She said that the Lawyers’ Committee will also join other groups to work on issues outside of the proposed bill, including long lines during elections, that have some have dubbed “the time tax” and challenges of early voting.
The most underutilized power that people of color have in this country that we have is economic boycotts, said Arnwine.
“For a nation that hates to talk about race, for a nation consumed by active racial denial, it has been fascinating to watch our nation be rocked by young people protesting the death of Michael Brown, Eric Garner, Tamir Rice and so many others, it has been fascinating to see this movement take to the streets,” said Arnwine. “Our challenge is to take that same level of energy to the streets on voting rights.”
The the Voting Rights Amendment Act has received less bipartisan support in the current Congress and Republicans in the United States House of Representatives have adopted the opinion that the Voting Rights Act worked so well that protections under Section 5 were no longer needed.

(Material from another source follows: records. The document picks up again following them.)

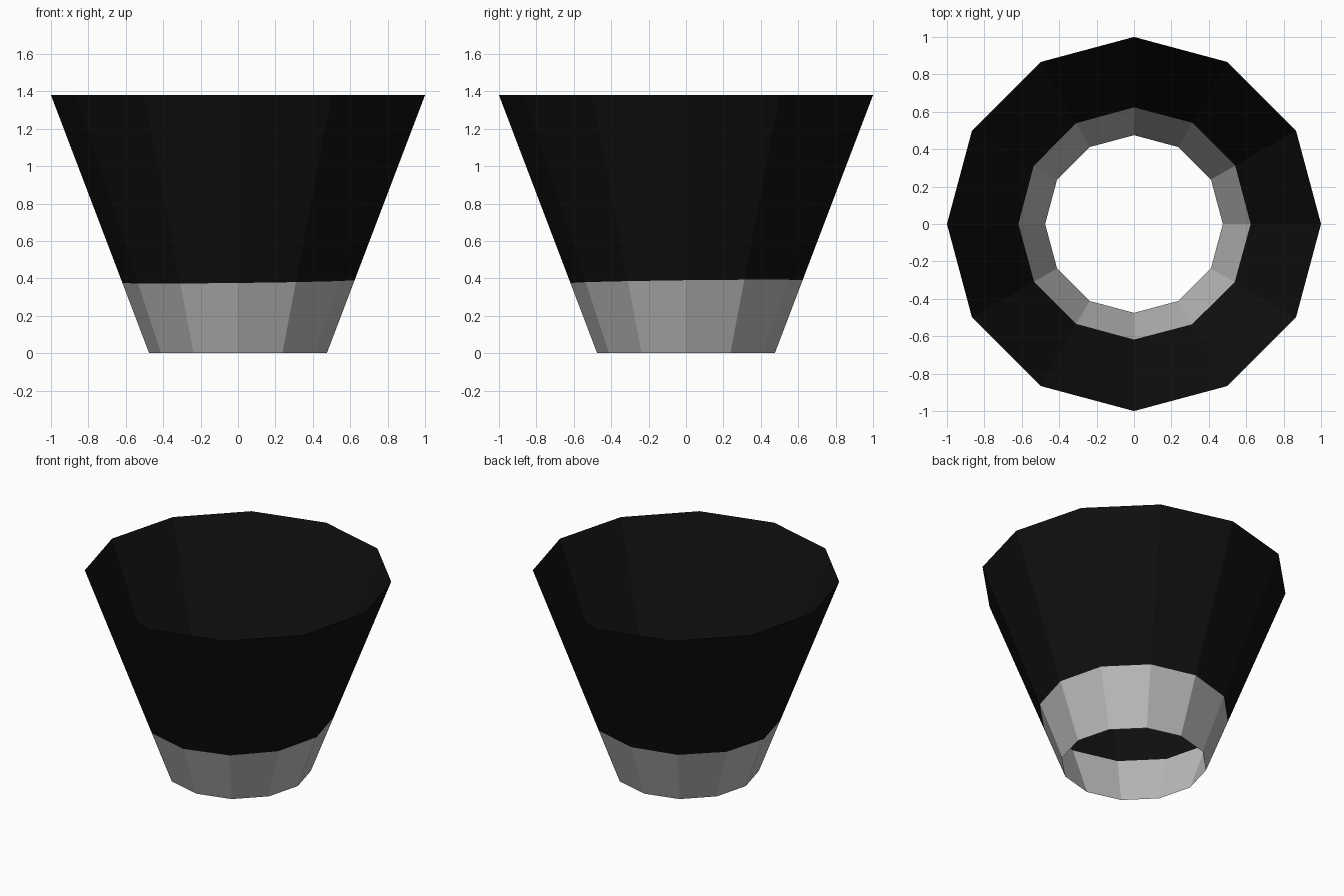
import bpy, bmesh
from mathutils import Vector

if "Cube" in bpy.data.objects:
    bpy.data.objects.remove(bpy.data.objects["Cube"])

SIDES, R_BOTTOM, R_TOP, HEIGHT = 12, 0.475, 1.0, 1.38


def material(name, rgb):
    m = bpy.data.materials.new(name)
    m.diffuse_color = (*rgb, 1.0)
    m.use_nodes = True
    m.node_tree.nodes["Principled BSDF"].inputs["Base Color"].default_value = m.diffuse_color
    return m


# Open twelve-sided tapered shell with a corner on each axis
bm = bmesh.new()
bmesh.ops.create_cone(bm, cap_ends=False, segments=SIDES,
                      radius1=R_BOTTOM, radius2=R_TOP, depth=HEIGHT)
bmesh.ops.translate(bm, verts=bm.verts, vec=(0, 0, HEIGHT / 2))
bmesh.ops.recalc_face_normals(bm, faces=bm.faces)
if sum(f.normal.dot(f.calc_center_median()) for f in bm.faces) < 0:
    bmesh.ops.reverse_faces(bm, faces=bm.faces)

# Slightly tilted colour boundary cut around the shell
cut_point = Vector((0, 0, 0.383))
cut_normal = Vector((-0.012, -0.012, 1)).normalized()
bmesh.ops.bisect_plane(bm, geom=bm.verts[:] + bm.edges[:] + bm.faces[:],
                       plane_co=cut_point, plane_no=cut_normal)

# Grey foot band below the cut, black above
for f in bm.faces:
    above = (f.calc_center_median() - cut_point).dot(cut_normal) > 0
    f.material_index = 0 if above else 1
    f.smooth = False

mesh = bpy.data.meshes.new("tapered_shell")
bm.to_mesh(mesh)
bm.free()
mesh.materials.append(material("black", (0.005, 0.005, 0.005)))
mesh.materials.append(material("light_grey", (0.5, 0.5, 0.5)))
bpy.context.collection.objects.link(bpy.data.objects.new("tapered_shell", mesh))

Jackson said that he didn’t want politicians marching in Selma who should be marching in Shelby County, because that’s’ what they stand for.
“If you’re for Shelby, say you’re for Shelby,” said Jackson. “My fear is that those who are hyped up coming from Congress want their ‘I went to Selma’ [photo-op], who are against what we stand for. There should be some line of demarcation established in that situation.”
Alabama State Rep. Merika Coleman-Evans agreed.
“All the Repubs that will sing ‘Kumbayah’ we need to make sure that every voter in the state of Alabama is enfranchised not disenfranchised if they want to get on board with that I’m with them but I’m not for the show. I’m not for the pomp and circumstance. I’m for some real action.
“Selma is not trendy, Selma is not Hollywood, Selma is real and when everybody leaves there’s still going to be high unemployment rates in Selma along with the state of Alabama,” said Coleman-Evans, who was also an Alabama state surrogate for President Obama during his 2012 campaign. “We want people to recognize, especially the president of these United States of America, who I have supported wholeheartedly for all these years, that we need help and we want to make sure others don’t co-op an event that has been done the same way for the past 40 years.”
Thanks to Freddie Allen and the NNPA.org for sharing this story with us.